Both AMD and NVIDIA are in the midst of launching new budget GPUs, but neither of them affect the position of the Radeon R7 260X – a great thing as I have Sapphire’s take on the model to tackle. With a boost of 50MHz to the core clock, and an improved cooler, should Sapphire’s R7 260X OC be on your sub-$150 shortlist?
In December, I took AMD’s $99 Radeon R7 260 for a spin. Overall, I was left impressed with the 1080p gaming it could deliver, and even went as far as calling it a “console-killer”. Little did I realize at the time, though, AMD wasn’t targeting that particular card at the North American market. In fact, it hasn’t been available on these shores at all since its launch, as far as I can tell. Gee, thanks AMD.
Given the lack of the R7 260 in North America, the cheapest model in AMD’s latest Radeon series is the R7 260X. Or, at least it was up until last week. You see, Sapphire sent me its take on the 260X about a month ago, and while I hoped to get the review up a couple of weeks ago, it couldn’t happen. So of course, AMD decided to release not one, but two new budget Radeons since then. Fortunately for me though, neither of those models affects this one; instead, it just makes the purchasing decision at that price-point a little more interesting.
As the table below highlights, AMD offers five Radeon models at $150 or under. As we established above, the R7 260 is non-existent on these shores, and because it’s too great of a weak link, let’s just ignore the R7 250. That leaves us with the R7 250X and R7 260X for those looking to spend $99~$120.
Well, that’s if the market prices reflected the SRPs AMD has given out, that is. As of the time of writing, I found a couple R7 250Xs in stock, but all were at least $10 above the SRP, and most were $20 above. Likewise, while the R7 260X was meant to drop to $119 (from $139) given the 250X’s introduction, it hasn’t happened up to this point. This is an issue that’s been plaguing AMD’s entire product-line over the past couple of months thanks to digital coin miners, but it’s hard to imagine that that’s what’s affecting the low-end segment as well.
For simplicity’s sake, let’s keep the SRPs in mind for a moment.

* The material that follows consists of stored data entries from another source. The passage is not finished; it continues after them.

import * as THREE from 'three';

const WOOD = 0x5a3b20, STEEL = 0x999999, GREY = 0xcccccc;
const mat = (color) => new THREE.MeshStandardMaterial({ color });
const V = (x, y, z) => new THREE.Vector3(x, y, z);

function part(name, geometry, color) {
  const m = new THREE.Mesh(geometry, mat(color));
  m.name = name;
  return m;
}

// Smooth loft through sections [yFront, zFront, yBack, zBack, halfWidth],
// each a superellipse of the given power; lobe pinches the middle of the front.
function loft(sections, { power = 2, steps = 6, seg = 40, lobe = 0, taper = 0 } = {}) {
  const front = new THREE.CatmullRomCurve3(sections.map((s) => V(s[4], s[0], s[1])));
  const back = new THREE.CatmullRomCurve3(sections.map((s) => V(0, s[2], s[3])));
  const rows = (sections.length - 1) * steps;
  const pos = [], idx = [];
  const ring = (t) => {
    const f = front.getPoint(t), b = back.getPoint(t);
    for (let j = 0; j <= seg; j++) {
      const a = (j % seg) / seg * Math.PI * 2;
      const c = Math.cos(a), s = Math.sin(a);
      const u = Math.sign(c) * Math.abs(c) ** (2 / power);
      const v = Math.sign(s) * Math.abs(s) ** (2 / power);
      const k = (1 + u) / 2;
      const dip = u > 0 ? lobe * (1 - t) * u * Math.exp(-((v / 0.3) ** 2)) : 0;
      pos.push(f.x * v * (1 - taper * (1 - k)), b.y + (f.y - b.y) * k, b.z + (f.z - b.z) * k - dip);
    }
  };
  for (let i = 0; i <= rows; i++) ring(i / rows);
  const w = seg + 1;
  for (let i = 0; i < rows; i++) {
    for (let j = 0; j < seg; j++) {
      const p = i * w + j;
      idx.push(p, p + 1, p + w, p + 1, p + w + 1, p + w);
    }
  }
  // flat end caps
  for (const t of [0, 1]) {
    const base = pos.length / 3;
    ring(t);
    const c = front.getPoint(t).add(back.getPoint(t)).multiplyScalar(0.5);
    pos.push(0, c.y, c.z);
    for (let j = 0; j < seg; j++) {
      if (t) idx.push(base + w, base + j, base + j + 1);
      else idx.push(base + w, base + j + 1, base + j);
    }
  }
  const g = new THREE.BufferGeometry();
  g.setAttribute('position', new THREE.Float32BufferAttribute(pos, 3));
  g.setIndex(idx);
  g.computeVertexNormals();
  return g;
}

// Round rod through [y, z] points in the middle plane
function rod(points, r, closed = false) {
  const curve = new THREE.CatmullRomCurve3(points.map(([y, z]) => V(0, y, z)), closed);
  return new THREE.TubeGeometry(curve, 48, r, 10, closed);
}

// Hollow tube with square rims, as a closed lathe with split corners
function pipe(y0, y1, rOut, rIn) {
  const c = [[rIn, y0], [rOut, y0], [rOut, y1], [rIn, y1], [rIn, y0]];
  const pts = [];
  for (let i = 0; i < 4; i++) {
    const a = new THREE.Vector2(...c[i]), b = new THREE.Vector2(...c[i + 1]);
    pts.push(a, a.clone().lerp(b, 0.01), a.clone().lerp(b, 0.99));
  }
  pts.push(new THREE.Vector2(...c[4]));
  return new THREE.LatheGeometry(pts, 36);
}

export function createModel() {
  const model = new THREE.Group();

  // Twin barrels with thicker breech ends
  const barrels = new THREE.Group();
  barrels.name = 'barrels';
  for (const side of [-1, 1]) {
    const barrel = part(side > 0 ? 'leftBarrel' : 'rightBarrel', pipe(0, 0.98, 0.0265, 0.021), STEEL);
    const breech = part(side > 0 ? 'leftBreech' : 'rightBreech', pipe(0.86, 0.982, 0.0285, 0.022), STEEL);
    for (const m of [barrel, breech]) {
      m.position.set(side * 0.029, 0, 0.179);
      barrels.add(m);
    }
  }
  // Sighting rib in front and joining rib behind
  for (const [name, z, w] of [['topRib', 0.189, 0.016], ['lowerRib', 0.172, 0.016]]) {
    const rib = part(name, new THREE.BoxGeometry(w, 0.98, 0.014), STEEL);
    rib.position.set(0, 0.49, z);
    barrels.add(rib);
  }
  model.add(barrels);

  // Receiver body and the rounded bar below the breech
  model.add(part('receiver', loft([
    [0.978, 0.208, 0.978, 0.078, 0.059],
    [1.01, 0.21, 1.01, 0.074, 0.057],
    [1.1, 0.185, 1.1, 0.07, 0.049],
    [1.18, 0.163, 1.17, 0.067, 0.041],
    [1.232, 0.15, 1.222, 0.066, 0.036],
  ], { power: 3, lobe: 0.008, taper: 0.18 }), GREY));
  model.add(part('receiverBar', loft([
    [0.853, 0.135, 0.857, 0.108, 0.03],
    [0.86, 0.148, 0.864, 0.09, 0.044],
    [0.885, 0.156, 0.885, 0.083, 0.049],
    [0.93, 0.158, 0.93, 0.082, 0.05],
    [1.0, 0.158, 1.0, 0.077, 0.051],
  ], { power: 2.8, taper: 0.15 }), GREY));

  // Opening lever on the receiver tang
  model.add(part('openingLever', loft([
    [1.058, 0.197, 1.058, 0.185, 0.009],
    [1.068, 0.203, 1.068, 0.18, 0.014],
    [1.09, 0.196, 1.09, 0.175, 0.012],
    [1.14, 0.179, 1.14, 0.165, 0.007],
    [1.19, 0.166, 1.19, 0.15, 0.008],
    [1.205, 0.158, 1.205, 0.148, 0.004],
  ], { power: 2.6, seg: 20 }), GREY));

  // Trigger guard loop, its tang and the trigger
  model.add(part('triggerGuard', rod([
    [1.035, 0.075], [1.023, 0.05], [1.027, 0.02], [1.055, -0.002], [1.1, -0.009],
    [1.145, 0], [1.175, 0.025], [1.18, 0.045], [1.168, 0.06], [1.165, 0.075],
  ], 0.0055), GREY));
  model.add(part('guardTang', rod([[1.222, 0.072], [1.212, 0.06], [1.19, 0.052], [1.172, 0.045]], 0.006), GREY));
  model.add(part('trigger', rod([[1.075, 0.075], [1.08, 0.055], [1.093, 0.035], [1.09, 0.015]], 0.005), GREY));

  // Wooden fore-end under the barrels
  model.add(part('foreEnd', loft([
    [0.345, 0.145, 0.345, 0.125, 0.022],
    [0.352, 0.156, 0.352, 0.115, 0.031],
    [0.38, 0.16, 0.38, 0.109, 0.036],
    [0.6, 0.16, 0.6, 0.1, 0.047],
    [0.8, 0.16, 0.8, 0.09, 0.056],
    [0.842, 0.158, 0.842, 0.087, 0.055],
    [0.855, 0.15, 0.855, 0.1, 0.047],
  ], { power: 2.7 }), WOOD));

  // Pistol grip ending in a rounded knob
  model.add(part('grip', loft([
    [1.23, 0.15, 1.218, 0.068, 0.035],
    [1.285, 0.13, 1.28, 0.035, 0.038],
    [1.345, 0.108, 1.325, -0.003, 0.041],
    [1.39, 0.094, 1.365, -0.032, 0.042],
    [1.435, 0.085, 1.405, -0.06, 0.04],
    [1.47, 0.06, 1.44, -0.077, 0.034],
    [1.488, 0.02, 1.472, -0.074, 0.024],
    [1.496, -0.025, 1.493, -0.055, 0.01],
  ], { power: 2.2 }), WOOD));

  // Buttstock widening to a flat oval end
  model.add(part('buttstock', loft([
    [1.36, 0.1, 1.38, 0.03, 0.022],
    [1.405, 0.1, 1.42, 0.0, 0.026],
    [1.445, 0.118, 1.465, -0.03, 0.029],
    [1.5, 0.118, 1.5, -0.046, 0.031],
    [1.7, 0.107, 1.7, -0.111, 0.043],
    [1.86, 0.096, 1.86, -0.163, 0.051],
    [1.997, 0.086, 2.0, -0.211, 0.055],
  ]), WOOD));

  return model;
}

At $99, there’s the R7 250X. Add $10, and it adds 128 cores to give us the R7 260. Add another $10, and it adds another 128 cores to give us the 260X. It’s quite an interesting ladder we have going on there; I kind of wish all product-lines were so linear. It’s worth noting though that the 260X insists on 2GB being standard, and of the three models, it also has the fastest GDDR5 speed.
Mentioned above, I established that the R7 260 was a great card for 1080p gaming, so given the boosts to GDDR and core count, what we should see is similar graphics settings allowances, but overall improved smoothness – the minor jump in cores just isn’t going to be a game-changer (no pun).

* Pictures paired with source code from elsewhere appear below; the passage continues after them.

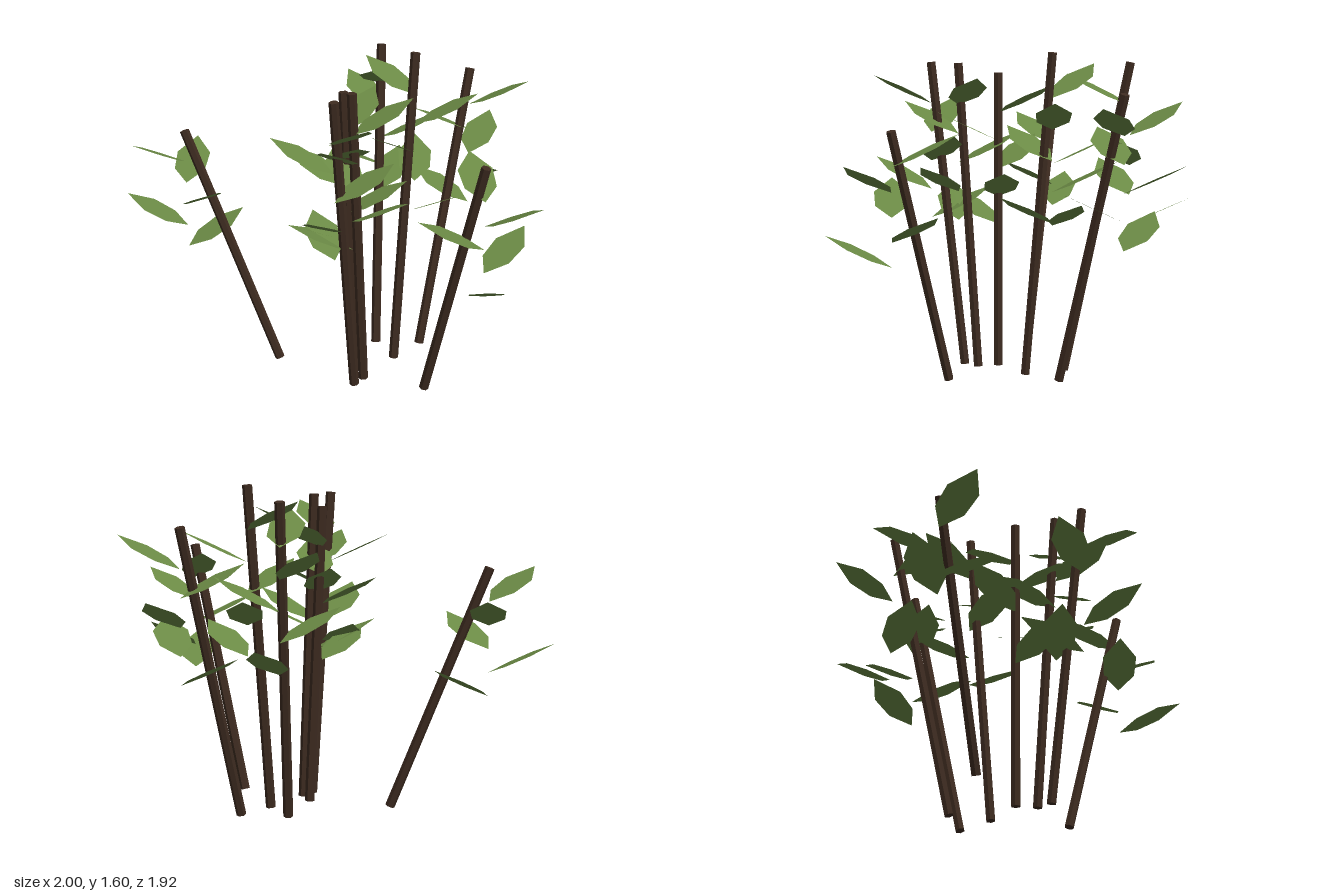
import * as THREE from 'three';

const bark = new THREE.MeshStandardMaterial({ color: 0x3d2b20, flatShading: true });
bark.name = 'dark bark';
const leafGreen = new THREE.MeshStandardMaterial({ color: 0x6b8a45, flatShading: true, side: THREE.DoubleSide });
leafGreen.name = 'leaf green';

const GOLDEN = THREE.MathUtils.degToRad(137.5);
const STEM_RADIUS = 0.024;
const LEAF_PITCH = THREE.MathUtils.degToRad(25.5);

// base x, base z, top x, top y, top z; each stem's leaves turn 40 degrees further
const STEMS = [
  [-0.355, -0.37, -0.69, 1.205, -0.71],
  [0.175, -0.285, 0.365, 1.545, -0.54],
  [-0.18, 0.09, -0.345, 1.53, 0.193],
  [0.36, -0.15, 0.74, 1.425, -0.275],
  [-0.105, 0.053, -0.2, 1.53, 0.113],
  [-0.082, -0.05, -0.135, 1.48, -0.077],
  [0.09, 0.315, 0.195, 1.25, 0.663],
  [0.155, -0.075, 0.313, 1.6, -0.133],
];

// Flat six-sided leaf growing from the origin along +x, facing up
function leafGeometry() {
  const shape = new THREE.Shape([
    [0, 0], [0.1, -0.078], [0.225, -0.085], [0.35, 0], [0.225, 0.085], [0.1, 0.078],
  ].map(([x, y]) => new THREE.Vector2(x, y)));
  return new THREE.ShapeGeometry(shape).rotateX(-Math.PI / 2).rotateZ(LEAF_PITCH);
}

// Straight hexagonal rod between two points
function makeStem(from, to) {
  const dir = to.clone().sub(from);
  const stem = new THREE.Mesh(
    new THREE.CylinderGeometry(STEM_RADIUS, STEM_RADIUS, dir.length(), 6), bark);
  stem.position.copy(from).add(to).multiplyScalar(0.5);
  stem.quaternion.setFromUnitVectors(new THREE.Vector3(0, 1, 0), dir.normalize());
  stem.name = 'stem';
  return stem;
}

export function createModel() {
  const model = new THREE.Group();
  model.name = 'leafyStems';
  const leafGeo = leafGeometry();

  STEMS.forEach(([bx, bz, tx, ty, tz], i) => {
    const shoot = new THREE.Group();
    shoot.name = 'shoot' + (i + 1);
    const lean = Math.hypot(tx - bx, tz - bz) / ty;
    shoot.add(makeStem(
      new THREE.Vector3(bx, STEM_RADIUS * Math.sin(Math.atan(lean)), bz),
      new THREE.Vector3(tx, ty, tz)));

    // Five leaves spiral upward around the vertical line below the tip
    for (let k = 0; k < 5; k++) {
      const leaf = new THREE.Mesh(leafGeo, leafGreen);
      leaf.position.set(tx, ty * (0.485 + 0.095 * k), tz);
      leaf.rotation.y = THREE.MathUtils.degToRad(40 * i) + GOLDEN * k;
      leaf.name = 'leaf';
      shoot.add(leaf);
    }
    model.add(shoot);
  });
  return model;
}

What Sapphire does to set this particular R7 260X apart is add 50MHz to the GPU clock (for 1150MHz), and a mere 25MHz to the memory (for 6600MHz effective). Minor enhancements, but most people are not going to complain about a free performance boost. As I’ll be comparing this card against the reference 260X, we’ll see just how far that 50MHz goes.
Sapphire’s take on the R7 260X is an attractive one, with a more advanced cooler versus the reference model (which, not surprisingly, does result in a temperature drop, as we’ll see later).

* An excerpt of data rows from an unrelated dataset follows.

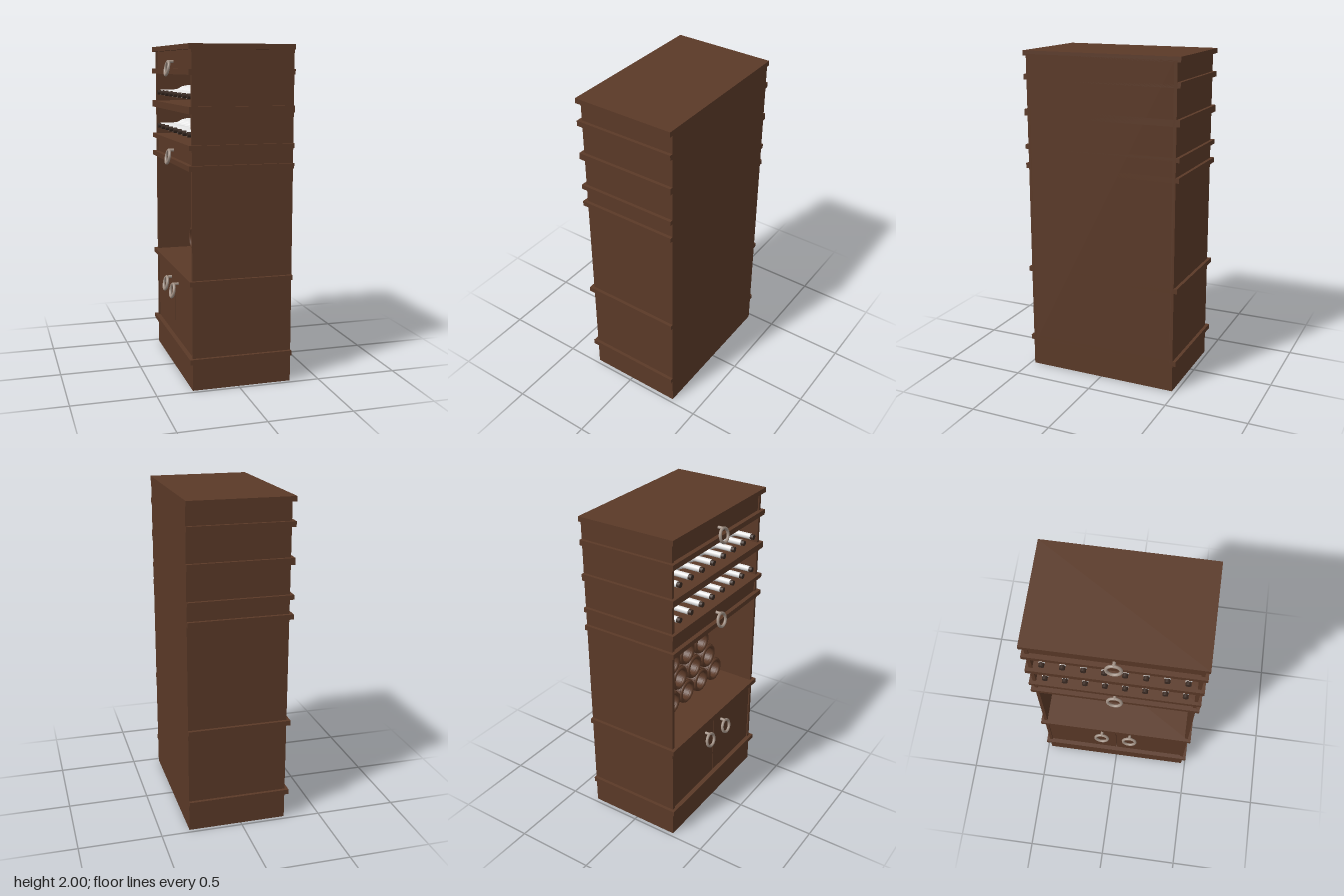
import * as THREE from 'three';

export function createModel() {
  const group = new THREE.Group();
  const mat = (name, color, side = THREE.FrontSide) => {
    const m = new THREE.MeshStandardMaterial({ color, side });
    m.name = name;
    return m;
  };
  const wood = mat('brown wood', 0x5a3927);
  const metal = mat('warm grey metal', 0xa09084);
  const white = mat('white bottle', 0xe4e4e4);
  const cork = mat('dark stopper', 0x3a2a22);

  const add = (name, geo, material, x = 0, y = 0, z = 0) => {
    const mesh = new THREE.Mesh(geo, material);
    mesh.name = name;
    mesh.position.set(x, y, z);
    group.add(mesh);
    return mesh;
  };
  // Box given by its limits on each axis
  const box = (name, x0, x1, y0, y1, z0, z1) =>
    add(name, new THREE.BoxGeometry(x1 - x0, y1 - y0, z1 - z0), wood,
      (x0 + x1) / 2, (y0 + y1) / 2, (z0 + z1) / 2);

  const FRONT = -0.28, BACK = 0.325, HALF = 0.475, WALL = 0.02;

  // Carcass: plinth, side walls and back panel; the open face looks towards -x
  box('plinth', FRONT, BACK, 0, 0.17, -HALF, HALF);
  for (const s of [-1, 1]) {
    const a = s * HALF, b = s * (HALF - WALL);
    box('sideWall', FRONT, BACK, 0.17, 1.98, Math.min(a, b), Math.max(a, b));
  }
  box('backPanel', BACK - WALL, BACK, 0.17, 1.98, -HALF + WALL, HALF - WALL);

  // Shelves that stick out as moulded edges
  for (const [y0, y1] of [[0.165, 0.195], [0.63, 0.66], [1.295, 1.325],
    [1.413, 1.44], [1.615, 1.655], [1.83, 1.862], [1.97, 2]]) {
    box('shelf', -0.3, BACK, y0, y1, -0.495, 0.495);
  }

  // Cupboard doors and drawer fronts, set slightly back
  box('cupboardDoor', -0.272, -0.25, 0.195, 0.63, -0.455, -0.003);
  box('cupboardDoor', -0.272, -0.25, 0.195, 0.63, 0.003, 0.455);
  box('doorBacking', -0.25, -0.24, 0.195, 0.63, -0.455, 0.455);
  box('drawerFront', -0.272, -0.25, 1.325, 1.413, -0.455, 0.455);
  box('drawerFront', -0.272, -0.25, 1.862, 1.97, -0.455, 0.455);

  // Ring pulls hanging from short posts
  const ringGeo = new THREE.TorusGeometry(0.041, 0.009, 10, 28).rotateY(Math.PI / 2);
  const postGeo = new THREE.CylinderGeometry(0.009, 0.009, 0.04, 12).rotateZ(Math.PI / 2);
  for (const [y, z] of [[1.865, 0], [1.33, 0], [0.51, -0.093], [0.51, 0.093]]) {
    add('ringPull', ringGeo, metal, -0.311, y, z).rotation.z = -0.2;
    add('ringPost', postGeo, metal, -0.288, y + 0.04, z);
  }

  // Bottles lying on the two racks, necks outwards
  const profile = [[0, 0], [0.042, 0], [0.045, 0.006], [0.045, 0.24], [0.038, 0.275],
    [0.02, 0.31], [0.018, 0.33], [0.018, 0.42], [0, 0.42]]
    .map(([r, h]) => new THREE.Vector2(r, h));
  const bottleGeo = new THREE.LatheGeometry(profile, 20).rotateZ(Math.PI / 2);
  const stopperGeo = new THREE.CylinderGeometry(0.016, 0.016, 0.03, 14).rotateZ(Math.PI / 2);
  for (const y of [1.495, 1.71]) {
    for (let i = 0; i < 8; i++) {
      const z = -0.4 + (i * 0.8) / 7;
      add('bottle', bottleGeo, white, 0.155, y, z);
      add('bottleStopper', stopperGeo, cork, -0.271, y, z);
    }
  }

  // Pyramid of open wooden tubes with rounded lips in the niche
  const R = 0.08, STEP = 0.165;
  const ring = new THREE.Shape().absarc(0, 0, R, 0, Math.PI * 2);
  ring.holes.push(new THREE.Path().absarc(0, 0, 0.058, 0, Math.PI * 2, true));
  const tubeGeo = new THREE.ExtrudeGeometry(ring, { depth: 0.37, bevelEnabled: false, curveSegments: 20 })
    .rotateY(Math.PI / 2);
  const lipGeo = new THREE.TorusGeometry(0.066, 0.012, 8, 28).rotateY(Math.PI / 2);
  for (let row = 0; row < 3; row++) {
    const count = 5 - row;
    for (let i = 0; i < count; i++) {
      const y = 0.66 + R + row * 0.143;
      const z = (i - (count - 1) / 2) * STEP;
      add('storageTube', tubeGeo, wood, -0.065, y, z);
      add('tubeLip', lipGeo, wood, -0.068, y, z);
    }
  }
  return group;
}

Sapphire offers a couple of different R7 260Xs, but it’s this “OC” model that includes dual DVI ports – something that could prove important to those planning on running a 3×1 monitor configuration. In addition to the DVIs, Sapphire offers DisplayPort and HDMI.
Taking a look at the top of the card, a single PCIe power connector is revealed, along with a CrossFire bridge nearer to the back. We also get a little glimpse at the cooler, which makes use of dual heatpipes.
Overall, the cooler design is pretty simple, as further evidenced in the shot below. It bundles two heatpipes and a bunch of fins and pushes warm air out the back with a quiet fan. The end of the card is a little interesting, as it’s hollowed-out, and the PCB runs right to the end. When’s the last time you saw a graphics card with so much bare PCB space?
Not pictured, Sapphire includes a software CD in the package, along with some minor paper materials, a DVI to VGA adapter, and a 4-pin (Molex) to 6-pin PCIe power cable. There’s nothing too exotic here, but we shouldn’t expect anything else at a <$140 pricepoint.
With that all taken care of, let’s move onto a look at our testing methodology, and then jump right into testing.